Sometimes you need to combine several findings together to be able to check or not check boxes. For example, the final finding tells you that B and C are the same for “sepia.” The first clue tells you that P has a checkmark in the sepia column. The sixth clue tells you that J has a checkmark in the “sepia” column. Finally, the second finding tells you that exactly three locations have “sepia” checked, so you can infer that B and C do not have “sepia” checked, and that the remaining unknown location, L, does have a checkmark in “sepia.”
Using the clue from the previous puzzle, you “keep checks,” so you need to keep certain letters from each attribute.
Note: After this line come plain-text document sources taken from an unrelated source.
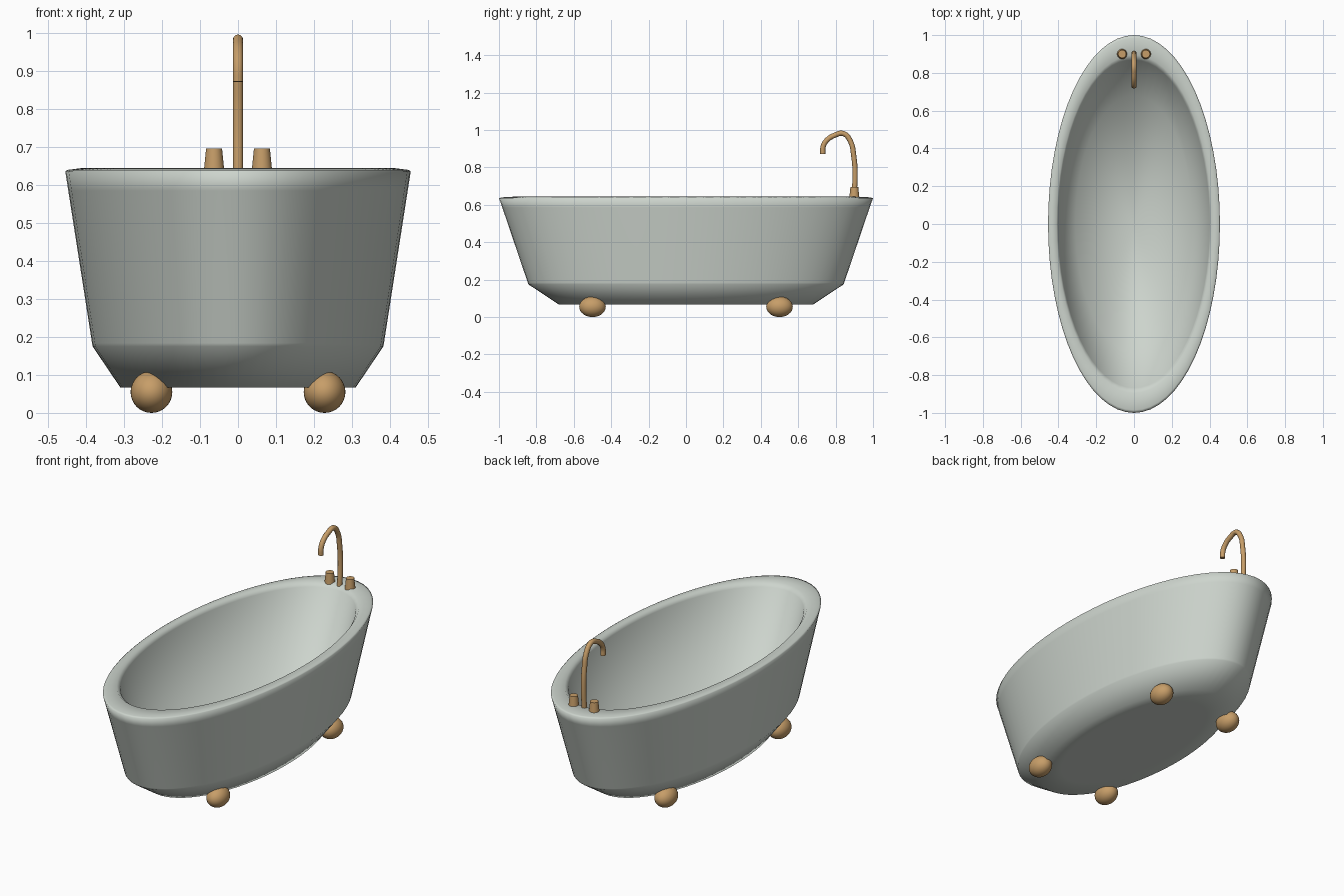
import bpy, bmesh, math
from mathutils import Matrix

if "Cube" in bpy.data.objects:
    bpy.data.objects.remove(bpy.data.objects["Cube"], do_unlink=True)


def material(name, rgb):
    m = bpy.data.materials.new(name)
    m.use_nodes = True
    m.diffuse_color = (*rgb, 1)
    bsdf = next(n for n in m.node_tree.nodes if n.type == 'BSDF_PRINCIPLED')
    bsdf.inputs["Base Color"].default_value = (*rgb, 1)
    return m


enamel = material("pale grey enamel", (0.61, 0.66, 0.61))
brass = material("brass", (0.57, 0.34, 0.14))


def finish(name, bm, mat, sharp_angle=180):
    bmesh.ops.recalc_face_normals(bm, faces=bm.faces)
    for f in bm.faces:
        f.smooth = True
    for e in bm.edges:
        if e.is_manifold and e.calc_face_angle() > math.radians(sharp_angle):
            e.smooth = False
    mesh = bpy.data.meshes.new(name)
    bm.to_mesh(mesh)
    bm.free()
    mesh.materials.append(mat)
    ob = bpy.data.objects.new(name, mesh)
    bpy.context.collection.objects.link(ob)
    return ob


# Tub: stacked ellipses (half width, half length, height), up outside, down inside
rings = [(0.24, 0.53, 0.067), (0.31, 0.68, 0.067), (0.383, 0.843, 0.175),
         (0.3845, 0.846, 0.184), (0.447, 0.982, 0.585), (0.455, 1.0, 0.636),
         (0.449, 0.985, 0.640), (0.41, 0.895, 0.645), (0.401, 0.868, 0.625),
         (0.31, 0.68, 0.175)]
SIDES = 64
bm = bmesh.new()
loops = []
for rx, ry, z in rings:
    angles = [2 * math.pi * i / SIDES for i in range(SIDES)]
    loops.append([bm.verts.new((rx * math.cos(a), ry * math.sin(a), z)) for a in angles])
for low, high in zip(loops, loops[1:]):
    for i in range(SIDES):
        j = (i + 1) % SIDES
        bm.faces.new((low[i], low[j], high[j], high[i]))
# Underside and basin floor closed with fans
for loop, z in ((loops[0], 0.067), (loops[-1], 0.17)):
    centre = bm.verts.new((0, 0, z))
    for i in range(SIDES):
        bm.faces.new((loop[i], loop[(i + 1) % SIDES], centre))
finish("tub", bm, enamel)

# Four egg-shaped feet
for x, side in ((0.228, "left"), (-0.228, "right")):
    for y, end in ((-0.5, "front"), (0.5, "back")):
        bm = bmesh.new()
        bmesh.ops.create_uvsphere(bm, u_segments=32, v_segments=16, radius=1)
        bmesh.ops.scale(bm, vec=(0.055, 0.071, 0.055), verts=bm.verts)
        bmesh.ops.translate(bm, vec=(x, y, 0.055), verts=bm.verts)
        finish(f"{end}_{side}_foot", bm, brass)

# Tapered tap handles
for x, side in ((0.063, "left"), (-0.063, "right")):
    bm = bmesh.new()
    bmesh.ops.create_cone(bm, cap_ends=True, segments=32, radius1=0.027,
                          radius2=0.021, depth=0.06,
                          matrix=Matrix.Translation((x, 0.9, 0.666)))
    finish(f"{side}_tap_handle", bm, brass, 40)

# Curved spout with a short straight tip
path = [(0.897, 0.635), (0.904, 0.76), (0.897, 0.86), (0.879, 0.94),
        (0.842, 0.981), (0.795, 0.972), (0.75, 0.942), (0.733, 0.91),
        (0.731, 0.872)]
curve = bpy.data.curves.new("spout", 'CURVE')
curve.dimensions = '3D'
curve.bevel_depth = 0.0138
curve.bevel_resolution = 4
curve.resolution_u = 6
curve.use_fill_caps = True
spline = curve.splines.new('BEZIER')
spline.bezier_points.add(len(path) - 1)
for point, (y, z) in zip(spline.bezier_points, path):
    point.co = (0, y, z)
    point.handle_left_type = point.handle_right_type = 'AUTO'
curve.materials.append(brass)
spout = bpy.data.objects.new("spout", curve)
bpy.context.collection.objects.link(spout)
For example, you would keep the first “O” and the “A” from “COCOA.”
There are directionals on the front side of the paper.
The directional words that you need are found in the article about the roller coaster.
Each of the shapes that you’re looking for is shown once near the top of the page and once near the bottom. Make all the suggested folds and don’t unfold the paper between each fold.
Once you substitute the words into the Caroling in July section, you’ll see that the instructions now read:
Fold STARS to DIAMONDS
Fold ROCKETS to HEARTS
Fold FOLDERS to LIGHTNINGS
Fold CROSSES to MOONS
Fold TEARS to GEARS
Fold phone to phone
Now that you have the words that the directions pointed you to, substitute them into their alliterative matches in the Caroling in July section. The final “fold” instruction is not in bold, so you don’t need to substitute anything.
The ten object words are: MOON, DIAMOND, ROCKET, STAR, HEART, GEAR, CROSS, LIGHTNING, TEAR, FOLDER.
The final answer is “SOLDOUT.” Unfortunately, it looks like the file folder that you needed to buy that would’ve given you a free ticket to ride the Super Duper Upside Down Mega Extreme Loop Coaster is not available, and you’ll have to enjoy the line from a distance.
After you’ve made all the folds, a single word will appear near the bottom of the paper.